|Duke Lacrosse Scholars|
|Stanford Undergraduates Contemplate Charles Darwin|
It's not a pretty picture.
What is really astonishing about college athletics is that so many millions can be so blind to its hazards.
A former president of Princeton, William Bowen, has written in "The College Game" and "Reclaiming the Game" about the poisonous effect on the integrity of academic scholarship of merging commerce (in the form of college sports) and academia .
The reigning opinion has been that college sports may not be central to the mission of an academic institution, but it is a harmless way to raise cash for cash strapped institutions. The impact of admitting 100 people to play football and 50 to play basketball on a student body of 10,000 is minimal. In the Ivy League, where there are smaller class sizes and far more teams (lacrosse, swimming, volleyball, equestrian, soccer--an average of 15-20 sports teams) the impact is actually higher, there you may have 300 or 400 people on campus to do a sport, out of a class of 1000.
All this brushes by the story of Lenny Moor, who, when called on in class, told his professor, "My name is Lenny Moore. I carry the ball. I don't answer no questions." Does having people on campus who reject the value of scholarship and academic effort really injure the academy?
Does filling a stadium with 100, 000 paying fans at Ann Arbor really harm the integrity of a great university? What is the harm of smiling fans in blue and maize and pom poms and little kids in the college colors having a good time at the football game?

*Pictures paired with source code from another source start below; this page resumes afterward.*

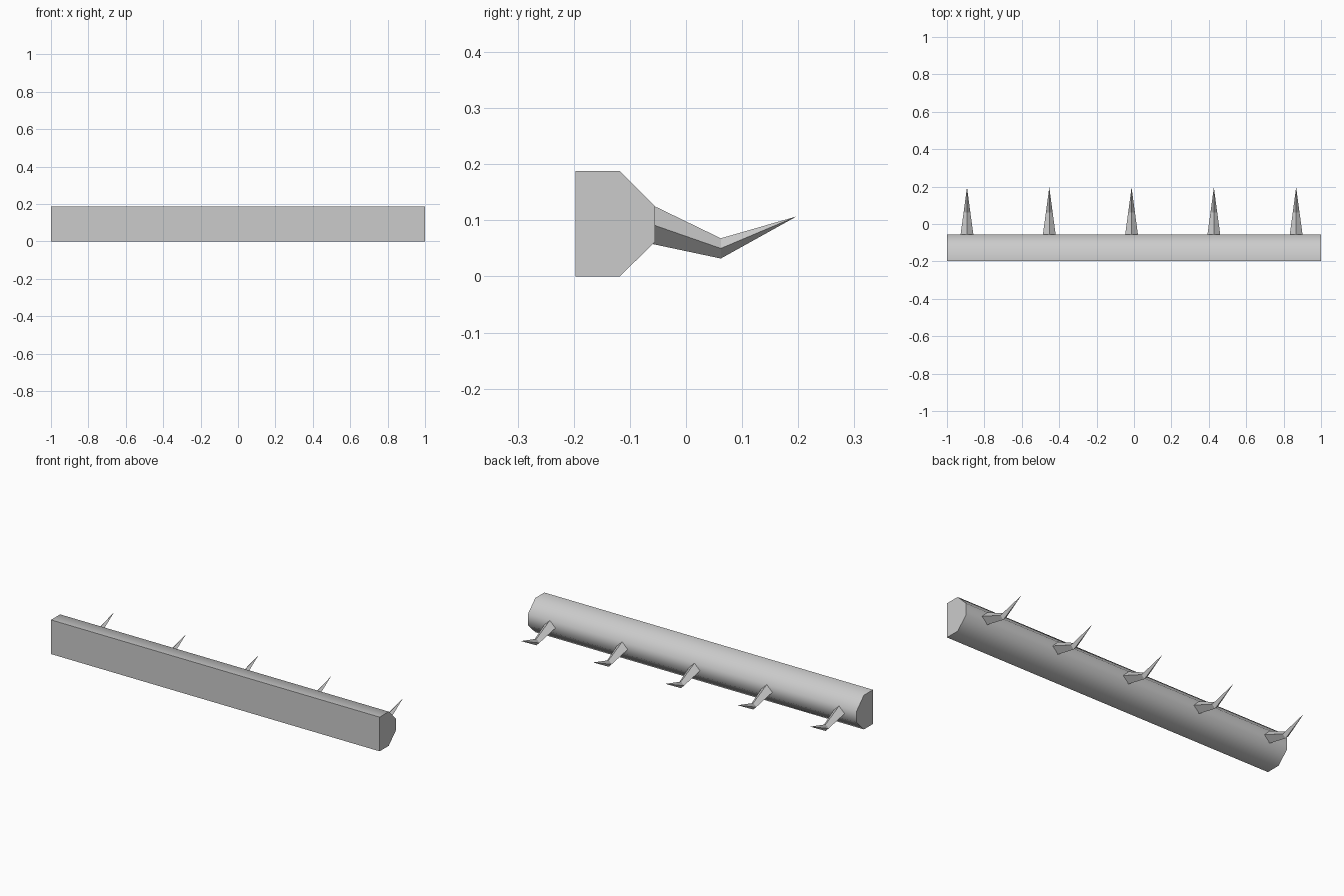
import bpy
import bmesh
import math

cube = bpy.data.objects.get("Cube")
if cube:
    bpy.data.objects.remove(cube, do_unlink=True)

# One plain grey for everything
grey = bpy.data.materials.new("light grey")
grey.use_nodes = True
colour = (0.6, 0.6, 0.6, 1)
grey.diffuse_color = colour
grey.node_tree.nodes["Principled BSDF"].inputs["Base Color"].default_value = colour


def loft(name, rings, tip=None):
    """Skin a list of equal rings, closing the end with a cap or a tip."""
    bm = bmesh.new()
    loops = [[bm.verts.new(p) for p in ring] for ring in rings]
    n = len(loops[0])
    for a, b in zip(loops, loops[1:]):
        for i in range(n):
            j = (i + 1) % n
            bm.faces.new((a[i], a[j], b[j], b[i]))
    bm.faces.new(loops[0])
    if tip:
        t = bm.verts.new(tip)
        for i in range(n):
            bm.faces.new((loops[-1][i], loops[-1][(i + 1) % n], t))
    else:
        bm.faces.new(loops[-1])
    bmesh.ops.recalc_face_normals(bm, faces=bm.faces)
    mesh = bpy.data.meshes.new(name)
    bm.to_mesh(mesh)
    bm.free()
    mesh.materials.append(grey)
    obj = bpy.data.objects.new(name, mesh)
    bpy.context.collection.objects.link(obj)
    return obj


# Long wall rail with a chamfered back, softly shaded
profile = [(-0.197, 0), (-0.118, 0), (-0.055, 0.062),
           (-0.055, 0.125), (-0.118, 0.188), (-0.197, 0.188)]
rail = loft("rail", [[(x, y, z) for y, z in profile] for x in (-1, 1)])
bpy.ops.object.select_all(action='DESELECT')
rail.select_set(True)
bpy.context.view_layer.objects.active = rail
bpy.ops.object.shade_smooth_by_angle(angle=math.radians(50))


def diamond(x, y, z, r):
    return [(x + r, y, z), (x, y, z + r), (x - r, y, z), (x, y, z - r)]


# Five bent hooks: diamond section, dropping to an elbow, then rising to a point
for k in range(5):
    x = -0.893 + 0.44 * k
    loft(f"hook_{k + 1}",
         [diamond(x, -0.07, 0.096, 0.036), diamond(x, 0.062, 0.05, 0.018)],
         tip=(x, 0.197, 0.107))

The president of the University of Chicago, long ago, said he could not abide the thought of sending a team of 19 and 20 year old boys across the country to California to play in a game which consisted of chasing an inflated bladder around a field. His school ultimately eliminated football. Johns Hopkins does not have a football team, but it does have a lacrosse team. The Ivies all have football teams.
There are, of course, stories about football players raping young women off campus at or after visiting local bars.

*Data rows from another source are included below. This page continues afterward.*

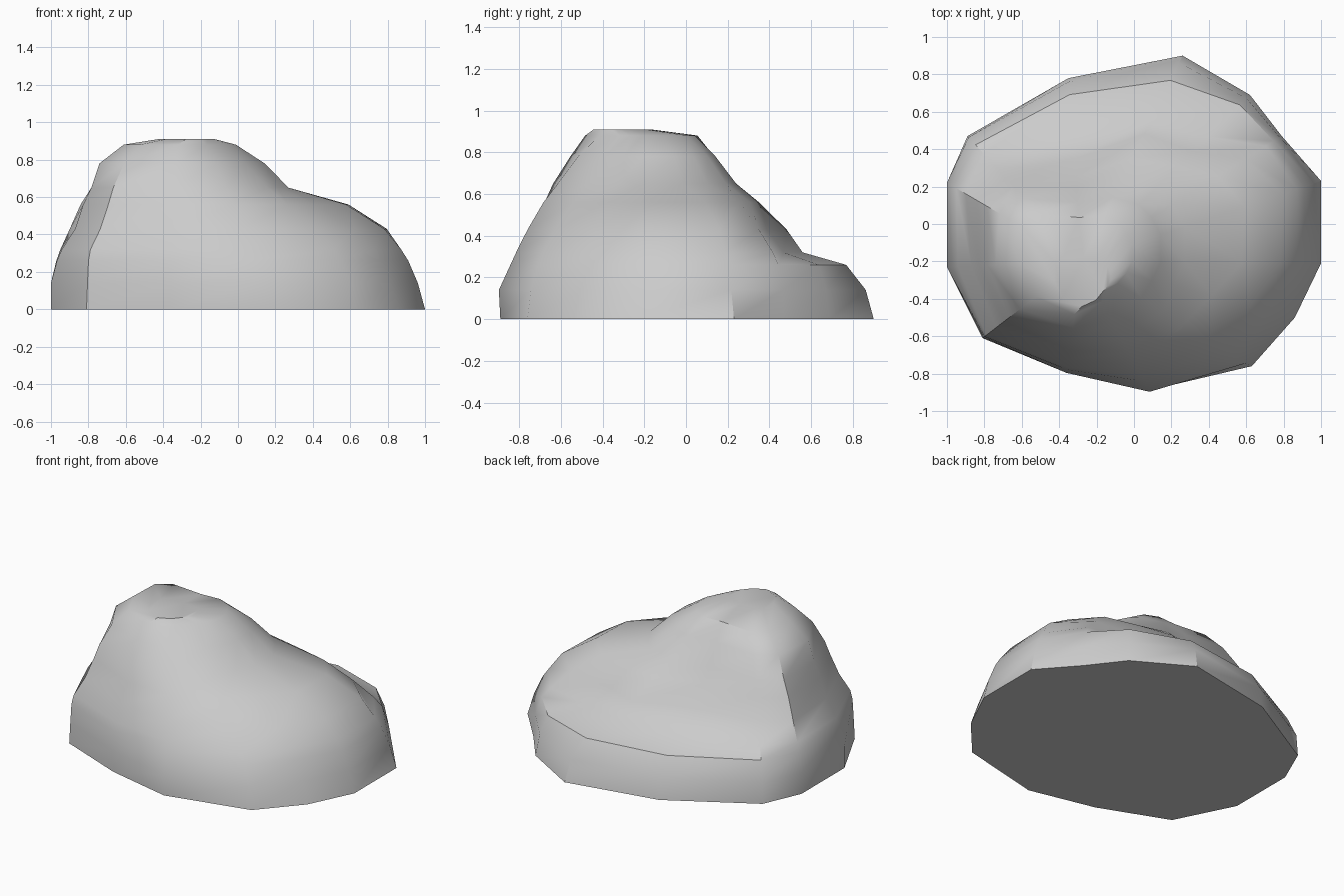
import bpy, bmesh, math

# Radial profiles: ground point x, y, then the share of the distance from
# the peak axis that the surface keeps at each height level
PEAK = (-0.28, -0.20)
LEVELS = (0.14, 0.26, 0.32, 0.43, 0.56, 0.65, 0.78, 0.88)
PROFILES = [
    (1.00, -0.21, .97, .93, .90, .83, .67, .43, .33, .21),
    (1.00, 0.23, .97, .93, .90, .84, .68, .43, .33, .21),
    (0.79, 0.47, .99, .96, .92, .82, .68, .45, .35, .22),
    (0.62, 0.69, .98, .94, .75, .66, .57, .44, .34, .23),
    (0.26, 0.90, .965, .88, .69, .62, .50, .40, .31, .22),
    (-0.35, 0.78, .98, .91, .66, .56, .46, .40, .32, .24),
    (-0.89, 0.47, .99, .93, .86, .73, .66, .60, .50, .38),
    (-1.00, 0.22, 1.0, .96, .93, .86, .78, .70, .61, .45),
    (-1.00, -0.23, 1.0, .955, .92, .82, .76, .70, .64, .46),
    (-0.81, -0.61, .99, .98, .96, .86, .78, .73, .62, .46),
    (-0.36, -0.79, 1.01, .98, .96, .89, .81, .74, .60, .48),
    (0.08, -0.89, 1.01, .93, .89, .81, .70, .60, .46, .31),
    (0.63, -0.76, .97, .91, .87, .76, .60, .48, .35, .21),
    (0.86, -0.50, .96, .91, .88, .79, .61, .43, .33, .21),
]

bm = bmesh.new()


def ring(z, shares, dx=0.0, dy=0.0):
    return [bm.verts.new((PEAK[0] + (p[0] - PEAK[0]) * s + dx,
                          PEAK[1] + (p[1] - PEAK[1]) * s + dy, z))
            for p, s in zip(PROFILES, shares)]


# Ground ring, contour rings and a small flat crown
rings = [ring(0, [1] * len(PROFILES))]
for i, z in enumerate(LEVELS):
    rings.append(ring(z, [p[2 + i] for p in PROFILES]))
rings.append(ring(0.91, [p[-1] * 0.5 for p in PROFILES], 0.02, -0.10))

# Skin between rings, flat underside and crown
for a, b in zip(rings, rings[1:]):
    for i in range(len(a)):
        j = (i + 1) % len(a)
        bm.faces.new((a[i], a[j], b[j], b[i]))
bm.faces.new(rings[0][::-1])
bm.faces.new(rings[-1])
bmesh.ops.recalc_face_normals(bm, faces=bm.faces)

mesh = bpy.data.meshes.new("boulder")
bm.to_mesh(mesh)
bm.free()
rock = bpy.data.objects.new("boulder", mesh)
bpy.context.collection.objects.link(rock)
bpy.context.view_layer.objects.active = rock
rock.select_set(True)
bpy.ops.object.shade_smooth_by_angle(angle=math.radians(38))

But the real issue is the difference between a culture of physical and mental contest living alongside a culture of the mind. We value diversity on campus, and perhaps we should value the diverse cultures of athletes and engineers. Why then, if we value these different perspectives, do we not include in that mix tradesmen, farmers, assembly line workers?

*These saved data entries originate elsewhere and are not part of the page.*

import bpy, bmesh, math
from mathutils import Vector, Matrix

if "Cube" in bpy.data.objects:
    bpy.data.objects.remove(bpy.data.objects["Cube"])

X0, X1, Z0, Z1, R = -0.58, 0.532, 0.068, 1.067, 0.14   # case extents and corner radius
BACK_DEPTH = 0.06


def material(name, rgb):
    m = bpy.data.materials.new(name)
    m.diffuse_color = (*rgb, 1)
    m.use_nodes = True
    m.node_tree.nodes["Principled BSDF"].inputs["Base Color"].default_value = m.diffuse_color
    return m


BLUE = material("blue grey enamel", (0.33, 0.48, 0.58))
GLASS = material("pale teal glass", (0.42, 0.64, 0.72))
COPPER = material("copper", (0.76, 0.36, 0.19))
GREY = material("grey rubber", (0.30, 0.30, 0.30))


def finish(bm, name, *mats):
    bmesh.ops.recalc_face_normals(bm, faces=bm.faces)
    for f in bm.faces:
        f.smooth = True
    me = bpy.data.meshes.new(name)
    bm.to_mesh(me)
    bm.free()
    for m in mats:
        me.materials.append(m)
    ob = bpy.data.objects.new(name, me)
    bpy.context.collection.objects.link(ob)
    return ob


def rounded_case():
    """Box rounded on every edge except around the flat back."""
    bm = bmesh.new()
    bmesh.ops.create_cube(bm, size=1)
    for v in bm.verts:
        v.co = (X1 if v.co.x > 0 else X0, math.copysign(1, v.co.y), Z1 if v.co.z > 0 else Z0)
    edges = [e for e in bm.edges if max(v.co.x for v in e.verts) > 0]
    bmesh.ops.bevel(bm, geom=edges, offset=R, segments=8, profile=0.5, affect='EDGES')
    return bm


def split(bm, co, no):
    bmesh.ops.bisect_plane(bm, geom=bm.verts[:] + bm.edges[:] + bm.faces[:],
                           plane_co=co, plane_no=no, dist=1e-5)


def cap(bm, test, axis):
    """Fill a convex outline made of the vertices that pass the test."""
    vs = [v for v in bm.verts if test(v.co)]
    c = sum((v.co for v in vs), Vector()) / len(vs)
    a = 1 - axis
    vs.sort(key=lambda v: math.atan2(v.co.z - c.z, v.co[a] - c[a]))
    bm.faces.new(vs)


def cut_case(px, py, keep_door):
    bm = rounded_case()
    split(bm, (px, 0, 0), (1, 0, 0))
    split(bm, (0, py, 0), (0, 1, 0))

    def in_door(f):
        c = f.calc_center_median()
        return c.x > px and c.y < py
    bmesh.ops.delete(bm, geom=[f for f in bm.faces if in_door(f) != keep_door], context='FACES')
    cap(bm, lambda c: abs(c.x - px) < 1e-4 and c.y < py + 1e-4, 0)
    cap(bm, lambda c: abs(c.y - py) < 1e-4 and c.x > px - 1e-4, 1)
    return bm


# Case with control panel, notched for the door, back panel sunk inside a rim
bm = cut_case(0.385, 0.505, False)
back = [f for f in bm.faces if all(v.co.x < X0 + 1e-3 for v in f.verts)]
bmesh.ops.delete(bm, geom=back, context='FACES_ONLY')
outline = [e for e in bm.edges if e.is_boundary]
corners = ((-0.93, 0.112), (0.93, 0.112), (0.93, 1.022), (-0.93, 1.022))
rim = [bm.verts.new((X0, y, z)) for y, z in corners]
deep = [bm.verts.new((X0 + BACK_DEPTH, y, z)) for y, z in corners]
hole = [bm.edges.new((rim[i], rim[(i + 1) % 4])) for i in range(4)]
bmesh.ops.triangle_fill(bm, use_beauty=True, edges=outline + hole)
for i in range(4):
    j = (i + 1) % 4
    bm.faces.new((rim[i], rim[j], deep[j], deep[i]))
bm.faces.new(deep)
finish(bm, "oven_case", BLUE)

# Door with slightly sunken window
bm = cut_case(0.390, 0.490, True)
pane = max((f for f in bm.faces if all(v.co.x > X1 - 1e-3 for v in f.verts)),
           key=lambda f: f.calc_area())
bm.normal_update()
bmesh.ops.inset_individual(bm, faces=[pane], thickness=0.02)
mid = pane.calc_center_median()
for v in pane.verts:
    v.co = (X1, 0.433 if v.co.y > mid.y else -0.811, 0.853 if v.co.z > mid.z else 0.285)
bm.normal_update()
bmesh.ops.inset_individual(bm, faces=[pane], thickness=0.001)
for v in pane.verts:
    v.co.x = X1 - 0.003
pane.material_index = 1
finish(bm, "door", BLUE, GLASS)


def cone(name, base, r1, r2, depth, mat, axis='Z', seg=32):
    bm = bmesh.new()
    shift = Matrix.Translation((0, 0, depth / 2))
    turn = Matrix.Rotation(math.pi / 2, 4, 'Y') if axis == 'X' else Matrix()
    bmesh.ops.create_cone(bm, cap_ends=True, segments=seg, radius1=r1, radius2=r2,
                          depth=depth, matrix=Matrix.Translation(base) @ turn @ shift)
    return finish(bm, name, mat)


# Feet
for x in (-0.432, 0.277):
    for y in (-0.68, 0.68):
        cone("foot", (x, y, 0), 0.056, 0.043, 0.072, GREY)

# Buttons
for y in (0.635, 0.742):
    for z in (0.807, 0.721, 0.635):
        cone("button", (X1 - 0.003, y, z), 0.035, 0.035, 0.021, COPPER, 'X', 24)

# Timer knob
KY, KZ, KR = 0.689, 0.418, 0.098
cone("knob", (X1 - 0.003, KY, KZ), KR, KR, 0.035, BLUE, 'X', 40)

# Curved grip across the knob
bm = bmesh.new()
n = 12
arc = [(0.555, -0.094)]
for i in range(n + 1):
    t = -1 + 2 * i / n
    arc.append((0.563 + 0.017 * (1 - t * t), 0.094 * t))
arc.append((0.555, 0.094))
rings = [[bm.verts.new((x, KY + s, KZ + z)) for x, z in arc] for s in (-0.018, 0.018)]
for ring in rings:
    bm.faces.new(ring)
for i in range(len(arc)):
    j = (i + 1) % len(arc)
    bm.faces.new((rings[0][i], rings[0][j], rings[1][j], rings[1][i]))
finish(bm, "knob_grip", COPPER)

Faculty, particularly in the humanities have always been something of an impoverished priesthood, suffering the insults of materially successful people while the scholars pursue their arcane interests. Of course, faculties are now also filled with "stars" who command great salaries and interest free mortgages at some universities, who cut rap albums and who appear on TV shows.
Mad Dog has no real insight into how healthy life is on America's college campuses today.
But he has his doubts.